Best Solo Show
There were many one-person shows during the year (one of which was Year of Wonders, which was obviously in the running), many coming from outside the region, but two other local productions stood out. Cloud Nine’s production of Peter Mortimer’s A Parcel for Mr Smith, seen in a pub in Monkseaton in North Tyneside, was surreal, absurd and totally hilarious, whilst Jade Byrne’s Pricks, seen at Alphabetti, told the story of one woman’s life as someone suffering from type 1 diabetes. Far from being a worthy but dull lecture, it was entertaining, amusing, poignant, infuriating and informative, often at the same time, and it’s the picture I got of a little girl of 4, clutching her Dennis the Menace doll and wondering what beetees are and why she’s dying of them, which still remains in my mind six months later, that made me realise that Pricks is the best solo show of 2018.
Best Children’s Show
At the moment, Kitchen Zoo is setting the standard for shows for the under-7s and although I loved their Christmas show, The Three Bears at Christmas, at Northern Stage, I still cannot get over the total involvement of their young audience for The Tin Foil Astronaut which toured at the beginning of the year—and which, incidentally, will be touring again in the New Year. It really is a lovely piece of children’s theatre.
Best Visiting Production
It’s always a problem, this one. There are always so many contenders: this year the RSC’s version of Roald Dahl’s Matilda the Musical, Opera North’s gloriously melodramatic Tosca, or the same company’s comic, light, frothy, romantic but also a bit debauched The Merry Widow, both at Newcastle Theatre Royal. These are gorgeous, big, impressive, expensive shows, but in the end I settled for something on a much smaller scale, The Abbey Theatre, Dublin, production of Roddy Doyle’s Two Pints at Live Theatre. Why? Because it’s a play which has so much to tell us of the human condition and our own lives, our feelings and relationships, leaving us not uplifted as the others did, but sadder and wiser people than we were before.
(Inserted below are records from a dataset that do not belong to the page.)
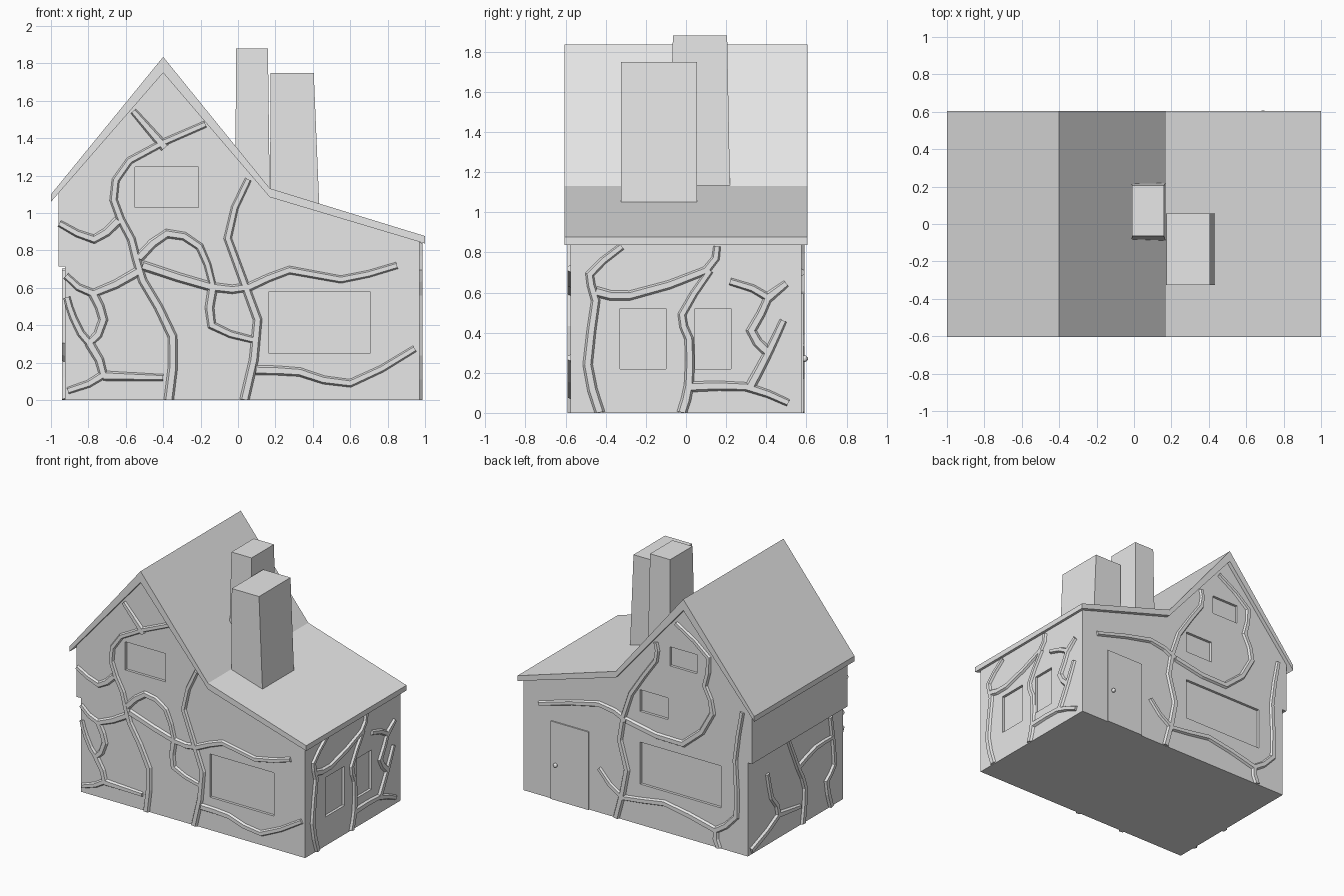
import bpy, bmesh
from mathutils import Vector

if "Cube" in bpy.data.objects:
    bpy.data.objects.remove(bpy.data.objects["Cube"])

grey = bpy.data.materials.new("plain_grey")
grey.diffuse_color = (0.8, 0.8, 0.8, 1)
grey.use_nodes = True
grey.node_tree.nodes["Principled BSDF"].inputs["Base Color"].default_value = grey.diffuse_color


def finish(bm, name):
    bmesh.ops.recalc_face_normals(bm, faces=bm.faces)
    me = bpy.data.meshes.new(name)
    bm.to_mesh(me)
    bm.free()
    me.materials.append(grey)
    ob = bpy.data.objects.new(name, me)
    bpy.context.collection.objects.link(ob)
    return ob


def extruded(name, profile, y):
    """Prism of an x-z profile from -y to y."""
    bm = bmesh.new()
    f = bm.faces.new([bm.verts.new((px, -y, pz)) for px, pz in profile])
    r = bmesh.ops.extrude_face_region(bm, geom=[f])
    bmesh.ops.translate(bm, vec=(0, 2 * y, 0),
                        verts=[v for v in r["geom"] if isinstance(v, bmesh.types.BMVert)])
    return finish(bm, name)


def block(name, bottom, top, z0, z1):
    """Box tapering between two (x0, x1, y0, y1) rectangles."""
    bm = bmesh.new()
    rings = []
    for (x0, x1, y0, y1), z in ((bottom, z0), (top, z1)):
        rings.append([bm.verts.new(p) for p in ((x0, y0, z), (x1, y0, z), (x1, y1, z), (x0, y1, z))])
    bm.faces.new(rings[0])
    bm.faces.new(rings[1])
    for i in range(4):
        j = (i + 1) % 4
        bm.faces.new((rings[0][i], rings[0][j], rings[1][j], rings[1][i]))
    return finish(bm, name)


# house body with the upper storey jutting out on the left
W, L, R = 0.575, -0.925, 0.97
body = extruded("house_body", [(L, 0), (R, 0), (R, 0.848), (0.17, 1.09), (-0.4, 1.755),
                               (-0.96, 1.11), (-0.96, 0.715), (L, 0.715)], W)

# recessed windows cut out of the walls
D = 0.02
front = [(-0.55, -0.21, 1.03, 1.245), (0.165, 0.705, 0.25, 0.58)]
back = [(-0.70, -0.015, 0.31, 0.63), (-0.25, -0.015, 0.865, 1.03), (-0.495, -0.268, 1.28, 1.425)]
right = [(-0.33, -0.10, 0.22, 0.52), (0.045, 0.225, 0.22, 0.52)]
cuts = [((a, b, -W - D, -W + D), c, d) for a, b, c, d in front]
cuts += [((a, b, W - D, W + D), c, d) for a, b, c, d in back]
cuts += [((R - D, R + D, a, b), c, d) for a, b, c, d in right]
bpy.context.view_layer.objects.active = body
for rect, z0, z1 in cuts:
    cutter = block("window_cutter", rect, rect, z0, z1)
    m = body.modifiers.new("window", "BOOLEAN")
    m.operation, m.solver, m.object = "DIFFERENCE", "EXACT", cutter
    bpy.ops.object.modifier_apply(modifier=m.name)
    bpy.data.objects.remove(cutter)

# roof slab
extruded("roof", [(-1, 1.10), (-0.4, 1.835), (0.17, 1.132), (1, 0.877),
                  (1, 0.837), (0.17, 1.085), (-0.4, 1.75), (-1, 1.06)], 0.605)

# chimneys
block("front_chimney", (0.17, 0.435, -0.325, 0.055), (0.175, 0.405, -0.325, 0.055), 1.03, 1.75)
block("rear_chimney", (-0.015, 0.17, -0.09, 0.22), (-0.01, 0.16, -0.065, 0.205), 1.08, 1.88)

# back door and knob
door = (0.415, 0.735, W - 0.01, W + 0.01)
block("door", door, door, 0, 0.595)
bm = bmesh.new()
bmesh.ops.create_uvsphere(bm, u_segments=12, v_segments=8, radius=0.016)
bmesh.ops.translate(bm, verts=bm.verts, vec=(0.69, 0.592, 0.27))
finish(bm, "door_knob")


def curved(points):
    """Catmull-Rom curve through a few points, two steps per span."""
    p = [Vector(q) for q in points]
    p = [2 * p[0] - p[1]] + p + [2 * p[-1] - p[-2]]
    out = []
    for a, b, c, d in zip(p, p[1:], p[2:], p[3:]):
        out += [b, (9 * (b + c) - a - d) / 16]
    return out + [p[-2]]


def vines(name, paths, place, w0=0.029, w1=0.02, h=0.016):
    """Raised, chamfered strips along wall paths; place(a, z, out) maps to space."""
    bm = bmesh.new()
    for path in paths:
        p = curved(path)
        n = len(p)
        rings = []
        for i, q in enumerate(p):
            d1 = (p[max(i, 1)] - p[max(i, 1) - 1]).normalized()
            d2 = (p[min(i + 1, n - 1)] - p[min(i, n - 2)]).normalized()
            t = (d1 + d2).normalized()
            s = Vector((-t.y, t.x)) / max(t.dot(d1), 0.7)
            w = w0 + (w1 - w0) * i / (n - 1)
            ring = []
            for k, out in ((-1, -0.004), (-0.55, h), (0.55, h), (1, -0.004)):
                c = q + s * w * k
                ring.append(bm.verts.new(place(c.x, max(c.y, 0), out)))
            rings.append(ring)
        for a, b in zip(rings, rings[1:]):
            for k in range(4):
                bm.faces.new((a[k], a[(k + 1) % 4], b[(k + 1) % 4], b[k]))
        bm.faces.new(rings[0])
        bm.faces.new(rings[-1])
    finish(bm, name)


# climbing vines on each wall
vines("front_vines", [
    [(-.37, 0), (-.35, .34), (-.51, .64), (-.57, .86), (-.665, 1.07), (-.58, 1.28), (-.175, 1.475)],
    [(-.39, 1.35), (-.56, 1.545)],
    [(-.64, .96), (-.77, .86), (-.955, .945)],
    [(-.52, .695), (-.775, .57), (-.92, .665)],
    [(-.775, .57), (-.72, .43), (-.795, .305), (-.88, .44), (-.915, .55)],
    [(-.795, .305), (-.72, .135), (-.91, .05)],
    [(-.72, .13), (-.4, .12)],
    [(-.51, .72), (-.14, .605), (.06, .605), (.275, .695), (.55, .645), (.85, .72)],
    [(-.53, .76), (-.38, .89), (-.205, .82), (-.135, .615)],
    [(.035, 0), (.105, .43), (-.055, .865), (.055, 1.18)],
    [(-.135, .6), (-.14, .4), (.09, .32)],
    [(.095, .16), (.33, .15), (.6, .09), (.945, .275)],
], lambda a, z, o: (a, -W - o, z))

vines("back_vines", [
    [(-.68, 0), (-.655, .13), (-.83, .28), (-.82, .71), (-.88, 1.09)],
    [(-.655, .13), (-.22, .22), (.13, .17), (.33, .34)],
    [(.185, 0), (.095, .39), (.155, .605), (.06, .98), (-.15, 1.29), (-.15, 1.43)],
    [(.1, .765), (.33, .83), (.835, .70)],
    [(.095, .765), (-.38, .715), (-.63, 1.015), (-.563, 1.21), (-.595, 1.43), (-.32, 1.62)],
], lambda a, z, o: (a, W + o, z))

vines("right_vines", [
    [(-.43, 0), (-.49, .24), (-.45, .56), (-.48, .69), (-.32, .83)],
    [(-.45, .605), (-.28, .585), (.1, .71), (.155, .83)],
    [(-.02, 0), (.015, .14), (.015, .37), (-.02, .49), (.12, .71)],
    [(.02, .13), (.3, .13), (.51, .05)],
    [(.32, .13), (.41, .3), (.485, .46)],
    [(.41, .3), (.325, .41), (.41, .575), (.22, .655)],
    [(.41, .575), (.5, .645)],
], lambda a, z, o: (R + o, a, z))

vines("left_vines", [
    [(.54, .03), (.21, .18), (.295, .345), (.345, .545)],
    [(-.085, 0), (-.11, .265), (-.025, .45), (.09, .70)],
    [(.21, .18), (-.05, .145)],
    [(-.025, .45), (-.235, .52), (-.44, .525)],
    [(-.425, 0), (-.37, .215), (-.465, .31), (-.415, .69)],
], lambda a, z, o: (L - o, a, z))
This is the category which I use to focus attention on productions which are a bit out-of-the-ordinary, a bit off-the-wall and well worth seeing. There are two this year which are not only different from everything else but very different from each other.
This World Here... Nomhlaba Le is a co-production between Newcastle-based Curious Monkey and NADO SA, also Newcastle-based but this time in Newcastle in KwaZulu Natal, South Africa. The company—three men and one woman from South Africa, two women and one man from England—came together in three international exchanges to create the piece which uses direct addressing of the audience, music, dialogue and physical theatre to talk about selfhood, home, and what happens when you travel thousands of miles to meet a new culture. The mixture of Geordie and South African culture was fascinating as, for example, when the NE folk song “The Watter o’ Tyne” morphs into something very South African.
don’t forget the birds is a new piece by the region’s most well-established women’s theatre company, Open Clasp. It’s a follow-up to their most successful production, 2014’s Key Change, and it could almost be a normal verbatim piece about a woman leaving prison and she and her daughter learning how to get to know each other and live together again, except that the two women are not played by any of the region’s top female actors, all of whom are more than happy to work for Open Clasp, but by the mother and daughter themselves—the ultimate in verbatim theatre—and a very powerful and moving piece.